- **TASK TO CARRY OUT**:
Reproduce the line that contains "mod.operation = 'DIFFERENCE'" and every line after it through the end of the records, exactly, with nothing added.

- **MATERIAL FOR THIS EXERCISE**:
%%
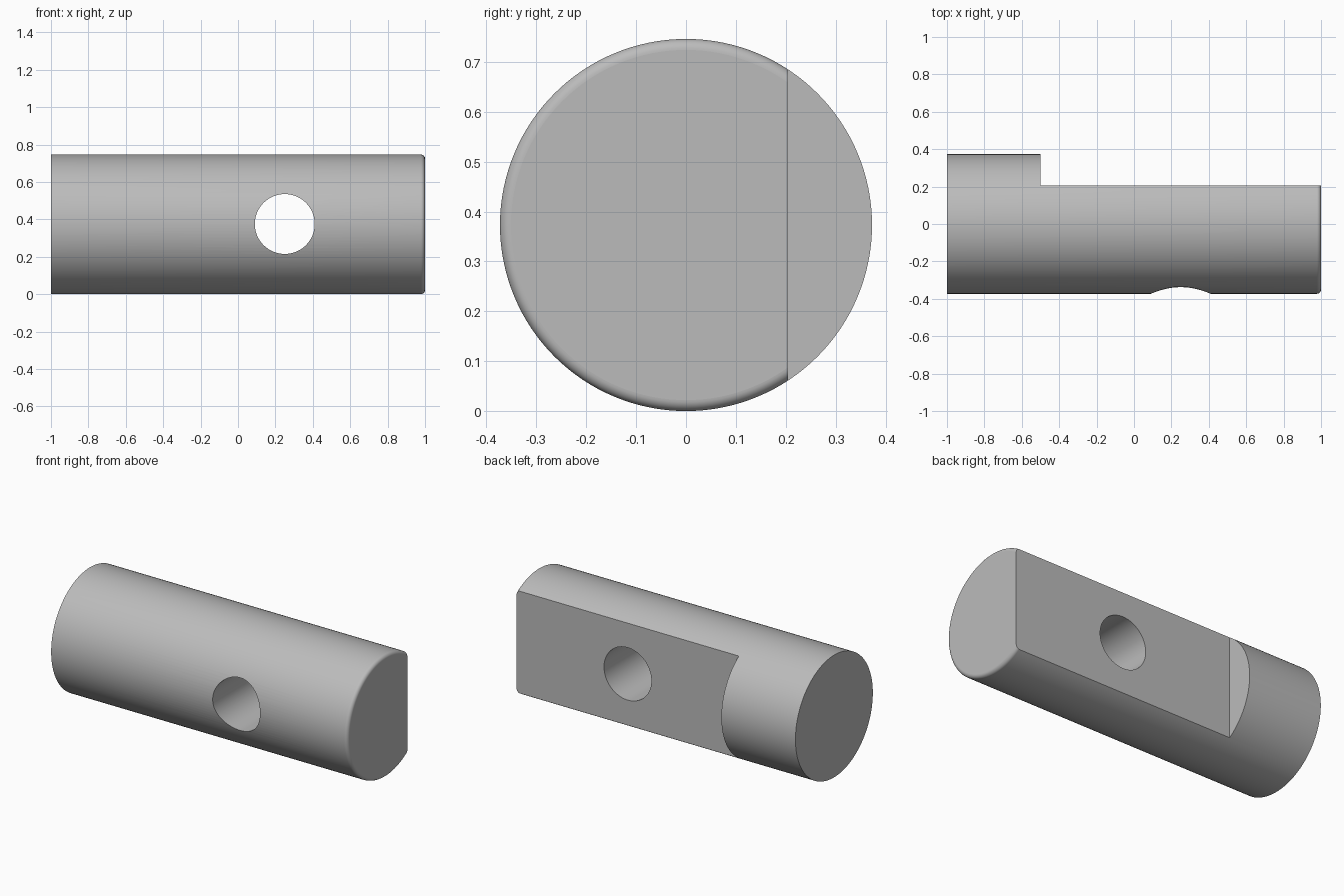
import bpy
import bmesh
from math import radians, sin, cos, pi
from mathutils import Matrix, Vector

if "Cube" in bpy.data.objects:
    bpy.data.objects.remove(bpy.data.objects["Cube"], do_unlink=True)

RADIUS, FILLET, STEPS = 0.373, 0.022, 8
CENTRE_Z = RADIUS

steel = bpy.data.materials.new("grey steel")
steel.use_nodes = True
steel.diffuse_color = (0.5, 0.5, 0.5, 1)
steel.node_tree.nodes["Principled BSDF"].inputs["Base Color"].default_value = (0.5, 0.5, 0.5, 1)


def add_object(name, bm):
    bmesh.ops.recalc_face_normals(bm, faces=bm.faces)
    mesh = bpy.data.meshes.new(name)
    bm.to_mesh(mesh)
    bm.free()
    mesh.materials.append(steel)
    obj = bpy.data.objects.new(name, mesh)
    bpy.context.collection.objects.link(obj)
    return obj


# Pin body: profile with one rounded end, spun around the x axis
bm = bmesh.new()
profile = [(-1, 0), (-1, RADIUS)]
for i in range(STEPS + 1):
    a = pi / 2 * i / STEPS
    profile.append((1 - FILLET + FILLET * sin(a), RADIUS - FILLET + FILLET * cos(a)))
profile.append((1, 0))
verts = [bm.verts.new((x, 0, r)) for x, r in profile]
edges = [bm.edges.new(pair) for pair in zip(verts, verts[1:])]
bmesh.ops.spin(bm, geom=verts + edges, cent=(0, 0, 0), axis=(1, 0, 0),
               angle=2 * pi, steps=128, use_duplicate=False)
bmesh.ops.remove_doubles(bm, verts=bm.verts, dist=0.0001)
# Merge each end cap into a single face
for x in (-1, 1):
    cap = [f for f in bm.faces if all(abs(v.co.x - x) < 0.00001 for v in f.verts)]
    bmesh.ops.dissolve_faces(bm, faces=cap, use_verts=True)
bmesh.ops.translate(bm, verts=bm.verts, vec=(0, 0, CENTRE_Z))
pin = add_object("pin_body", bm)

# Cutter for the long flat on the back
bm = bmesh.new()
bmesh.ops.create_cube(bm, size=1, matrix=Matrix.LocRotScale(
    Vector((0.5, 0.705, CENTRE_Z)), None, Vector((2, 1, 2))))
flat_cutter = add_object("flat_cutter", bm)

# Cutter for the cross hole
bm = bmesh.new()
bmesh.ops.create_cone(bm, cap_ends=True, segments=96, radius1=0.16, radius2=0.16, depth=2,
                      matrix=Matrix.Translation((0.25, 0, CENTRE_Z + 0.002))
                      @ Matrix.Rotation(pi / 2, 4, 'X'))
hole_cutter = add_object("hole_cutter", bm)

# Cut both features
bpy.ops.object.select_all(action='DESELECT')
bpy.context.view_layer.objects.active = pin
pin.select_set(True)
for cutter in (flat_cutter, hole_cutter):
    mod = pin.modifiers.new(cutter.name, 'BOOLEAN')
    mod.operation = 'DIFFERENCE'
    mod.solver = 'EXACT'
    mod.object = cutter
    bpy.ops.object.modifier_apply(modifier=mod.name)
    bpy.data.objects.remove(cutter, do_unlink=True)

# Smooth curved surfaces, keep planar faces flat
bpy.ops.object.shade_smooth_by_angle(angle=radians(25))
for face in pin.data.polygons:
    if abs(face.normal.x) > 0.999:
        face.use_smooth = False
%%
- **RESPONSE BOX**:
    mod.operation = 'DIFFERENCE'
    mod.solver = 'EXACT'
    mod.object = cutter
    bpy.ops.object.modifier_apply(modifier=mod.name)
    bpy.data.objects.remove(cutter, do_unlink=True)

# Smooth curved surfaces, keep planar faces flat
bpy.ops.object.shade_smooth_by_angle(angle=radians(25))
for face in pin.data.polygons:
    if abs(face.normal.x) > 0.999:
        face.use_smooth = False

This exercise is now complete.